When Cohnheim demonstrated that inflammation and suppuration are due to an emigration of the white corpuscles, a great advance was made in pathology. Since then the importance of the white blood corpuscles has been increasing with each year.

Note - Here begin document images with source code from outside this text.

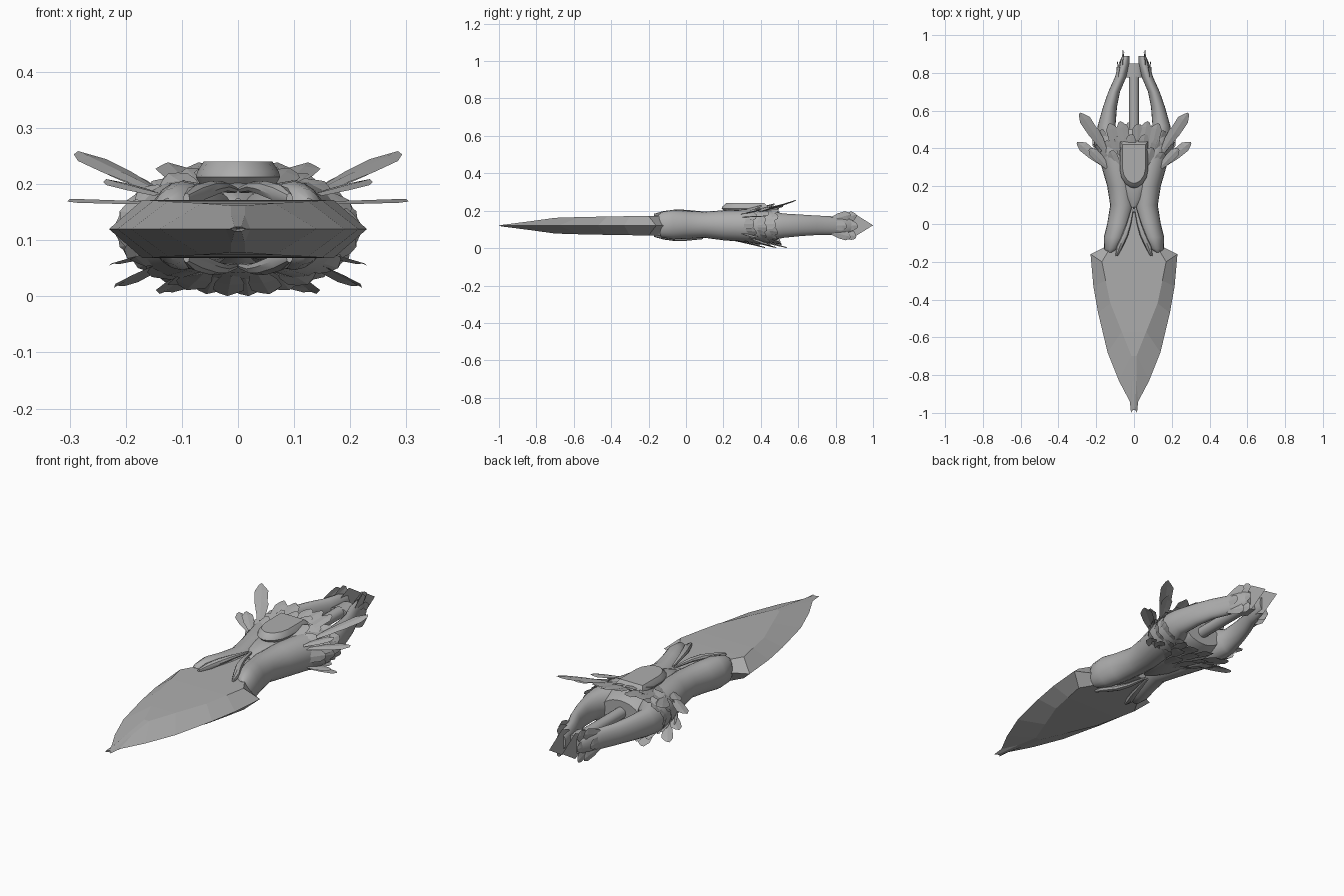
import bpy, bmesh, math
from mathutils import Vector

if "Cube" in bpy.data.objects:
    bpy.data.objects.remove(bpy.data.objects["Cube"])

grey = bpy.data.materials.new("grey_metal")
grey.diffuse_color = (0.42, 0.42, 0.42, 1)
grey.use_nodes = True
grey.node_tree.nodes["Principled BSDF"].inputs["Base Color"].default_value = grey.diffuse_color


def make(name, bm, smooth=False, mirror=False):
    """Turn a bmesh into a named object."""
    bmesh.ops.recalc_face_normals(bm, faces=bm.faces)
    me = bpy.data.meshes.new(name)
    bm.to_mesh(me)
    bm.free()
    me.materials.append(grey)
    ob = bpy.data.objects.new(name, me)
    bpy.context.collection.objects.link(ob)
    if mirror:
        ob.modifiers.new("mirror", 'MIRROR')
        ob.modifiers["mirror"].use_mirror_merge = False
    if smooth:
        bpy.ops.object.select_all(action='DESELECT')
        ob.select_set(True)
        bpy.context.view_layer.objects.active = ob
        bpy.ops.object.shade_smooth_by_angle(angle=math.radians(40))
    return ob


def loft(name, stations, sides=20, mirror=False):
    """Skin ellipses given as (y, centre x, centre z, radius x, radius z)."""
    bm = bmesh.new()
    rings = []
    for y, cx, cz, rx, rz in stations:
        angles = [2 * math.pi * i / sides for i in range(sides)]
        rings.append([bm.verts.new((cx + rx * math.cos(a), y, cz + rz * math.sin(a))) for a in angles])
    for a, b in zip(rings, rings[1:]):
        for i in range(sides):
            j = (i + 1) % sides
            bm.faces.new((a[i], a[j], b[j], b[i]))
    bm.faces.new(rings[0])
    bm.faces.new(rings[-1])
    return make(name, bm, True, mirror)


def feather(bm, base, tip, width, up, blunt=0.6):
    """Thin folded feather from base to tip; up is the rough surface normal."""
    base, tip, up = Vector(base), Vector(tip), Vector(up)
    along = tip - base
    side = along.cross(up).normalized() * width / 2
    lift = up.normalized() * 0.004
    spine, left, right = [], [], []
    for t, w in ((0, 0.5), (0.45, 0.95), (0.8, 1.0), (1, blunt)):
        p = base + along * t
        end = along * (0.07 if t == 1 else 0)
        spine.append(bm.verts.new(p + lift))
        left.append(bm.verts.new(p - side * w - end))
        right.append(bm.verts.new(p + side * w - end * 0.3))
    for i in range(3):
        bm.faces.new((left[i], spine[i], spine[i + 1], left[i + 1]))
        bm.faces.new((spine[i], right[i], right[i + 1], spine[i + 1]))


# Blade: sharp rim at mid height, raised flat field on both sides, forked tip
rim = [(.08, .07), (.16, -.125), (.23, -.16), (.215, -.33), (.19, -.47),
       (.14, -.68), (.08, -.83), (.022, -.94), (.016, -1.0)]
field = [(.06, .06, .052), (.14, -.15, .052), (.17, -.20, .052), (.15, -.30, .051), (.125, -.42, .049),
         (.065, -.57, .046), (.013, -.70, .042), (.012, -.83, .024), (.006, -.985, .004)]
bm = bmesh.new()
edge = {s: [bm.verts.new((s * x, y, .12)) for x, y in rim] for s in (-1, 1)}
notch = bm.verts.new((0, -.965, .12))
for up in (-1, 1):
    inner = {s: [bm.verts.new((s * x, y, .12 + up * z)) for x, y, z in field] for s in (-1, 1)}
    for i in range(len(rim) - 1):
        bm.faces.new((inner[-1][i], inner[1][i], inner[1][i + 1], inner[-1][i + 1]))
        for s in (-1, 1):
            bm.faces.new((edge[s][i], inner[s][i], inner[s][i + 1], edge[s][i + 1]))
    for s in (-1, 1):
        bm.faces.new((edge[s][-1], inner[s][-1], notch))
    bm.faces.new((inner[-1][-1], inner[1][-1], notch))
    bm.faces.new((edge[-1][0], inner[-1][0], inner[1][0], edge[1][0]))
make("blade", bm)

# Body halves: front prong, waist, shoulder and rear arm in one sweep
loft("body_arm", [
    (-.15, .125, .125, .022, .05), (-.13, .116, .125, .042, .068), (-.07, .10, .126, .06, .079),
    (0, .080, .125, .062, .075), (.1, .062, .125, .064, .07), (.2, .072, .122, .07, .08),
    (.35, .10, .12, .085, .087), (.45, .125, .12, .075, .08), (.52, .145, .12, .047, .065),
    (.62, .127, .122, .037, .057), (.70, .105, .122, .031, .052), (.78, .07, .12, .03, .05),
    (.85, .052, .12, .028, .048), (.89, .042, .12, .018, .035)], mirror=True)
loft("body_core", [
    (.08, 0, .125, .015, .05), (.13, 0, .125, .07, .068), (.2, 0, .122, .11, .08),
    (.35, 0, .12, .15, .09), (.45, 0, .12, .14, .085), (.5, 0, .12, .10, .06)], 28)

# Hand grip rod and rear cross bar
loft("grip_rod", [(.45, 0, .122, .027, .027), (.78, 0, .122, .027, .027)], 16)
loft("rear_bridge", [(.775, 0, .12, .05, .025), (.85, 0, .12, .045, .025)], 12)

# Raised lips along the front notch, above and below
for label, s in (("upper", 1), ("lower", -1)):
    loft(label + "_notch_lip", [
        (.09, .006, .122 + s * .068, .006, .006), (0, .028, .122 + s * .073, .013, .010),
        (-.06, .048, .122 + s * .070, .017, .014), (-.12, .076, .122 + s * .060, .018, .016),
        (-.17, .092, .122 + s * .052, .006, .010)], 8, mirror=True)

# Shield-shaped gem on the top
half = [(.075, .44), (.075, .29), (.066, .245), (.045, .212), (.02, .195)]
outline = half + [(0, .19)] + [(-x, y) for x, y in reversed(half)]
bm = bmesh.new()
rings = []
for scale, z in ((.8, .185), (1, .213), (.97, .222), (.82, .24)):
    rings.append([bm.verts.new((x * scale, .33 + (y - .33) * scale, z)) for x, y in outline])
for a, b in zip(rings, rings[1:]):
    for i in range(len(a)):
        j = (i + 1) % len(a)
        bm.faces.new((a[i], a[j], b[j], b[i]))
bm.faces.new(rings[-1])
bm.faces.new(rings[0])
make("gem", bm, True)

# Collar of overlapping feathers swept back around the shoulder
bm = bmesh.new()
for row, y0 in enumerate((.27, .33, .385)):
    count = 18
    for i in range(count):
        a = 2 * math.pi * (i + .5 * (row % 2) + .25) / count
        c, s = math.cos(a), math.sin(a)
        r = .135 + .02 * row
        base = (r * c, y0, .12 + .08 * s)
        tip = (.215 * c, y0 + .15 - .055 * abs(c) + .01 * (i % 2), .12 + .116 * s)
        feather(bm, base, tip, .055, (c * .5, -.2, s))
make("feather_collar", bm)

# Large side plumes, upper and lower pairs, plus short fans behind them
bm = bmesh.new()
for base, tip, w in (((.16, .40, .195), (.285, .59, .255), .06),
                     ((.15, .31, .165), (.30, .435, .17), .055),
                     ((.15, .38, .19), (.225, .52, .225), .05),
                     ((.09, .38, .20), (.125, .535, .235), .06),
                     ((.04, .38, .205), (.07, .545, .235), .06),
                     ((.14, .30, .18), (.235, .40, .205), .05),
                     ((.13, .33, .06), (.215, .45, .015), .05),
                     ((.08, .36, .045), (.13, .53, .004), .055),
                     ((.14, .30, .08), (.225, .39, .055), .05)):
    feather(bm, base, tip, w, (0, -.1, 1), .4)
make("side_plumes", bm, mirror=True)

# Upright tail feathers at the rear of each arm
bm = bmesh.new()
for x, y, z, length, dx, dz in ((.085, .77, .15, .11, -.02, .03), (.085, .77, .09, .11, -.02, -.03),
                                (.095, .74, .12, .12, -.01, 0), (.062, .81, .145, .10, -.01, .035),
                                (.062, .81, .095, .10, -.01, -.035), (.068, .80, .12, .12, -.012, 0)):
    feather(bm, (x, y, z), (x + dx, y + length, z + dz), .05, (1, .2, 0), .5)
make("tail_feathers", bm, mirror=True)

# Vertical end point of the tail
bm = bmesh.new()
pts = [(.84, .16), (.90, .185), (1.0, .122), (.90, .06), (.84, .085)]
bm.faces.new([bm.verts.new((.035, y, z)) for y, z in pts])
make("tail_point", bm, mirror=True)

If leucocytes consisted of but a single variety of cells, with common functions, the study of leucocytosis would be reduced to a simple process. It would then be sufficient simply to ascertain the degree of leucocytosis by estimating the total number of leucocytes to a cubic millimeter of blood.It is well known, however, that the white blood corpuscles consist of several more or less distinct varieties. Many attempts have been made to differentiate these types, resulting in not a little confusion in the nomenclature thus introduced.1. A classification has been based on the nature of the behavior of the cells to microchemic reagents, giving us acidophile, basophile and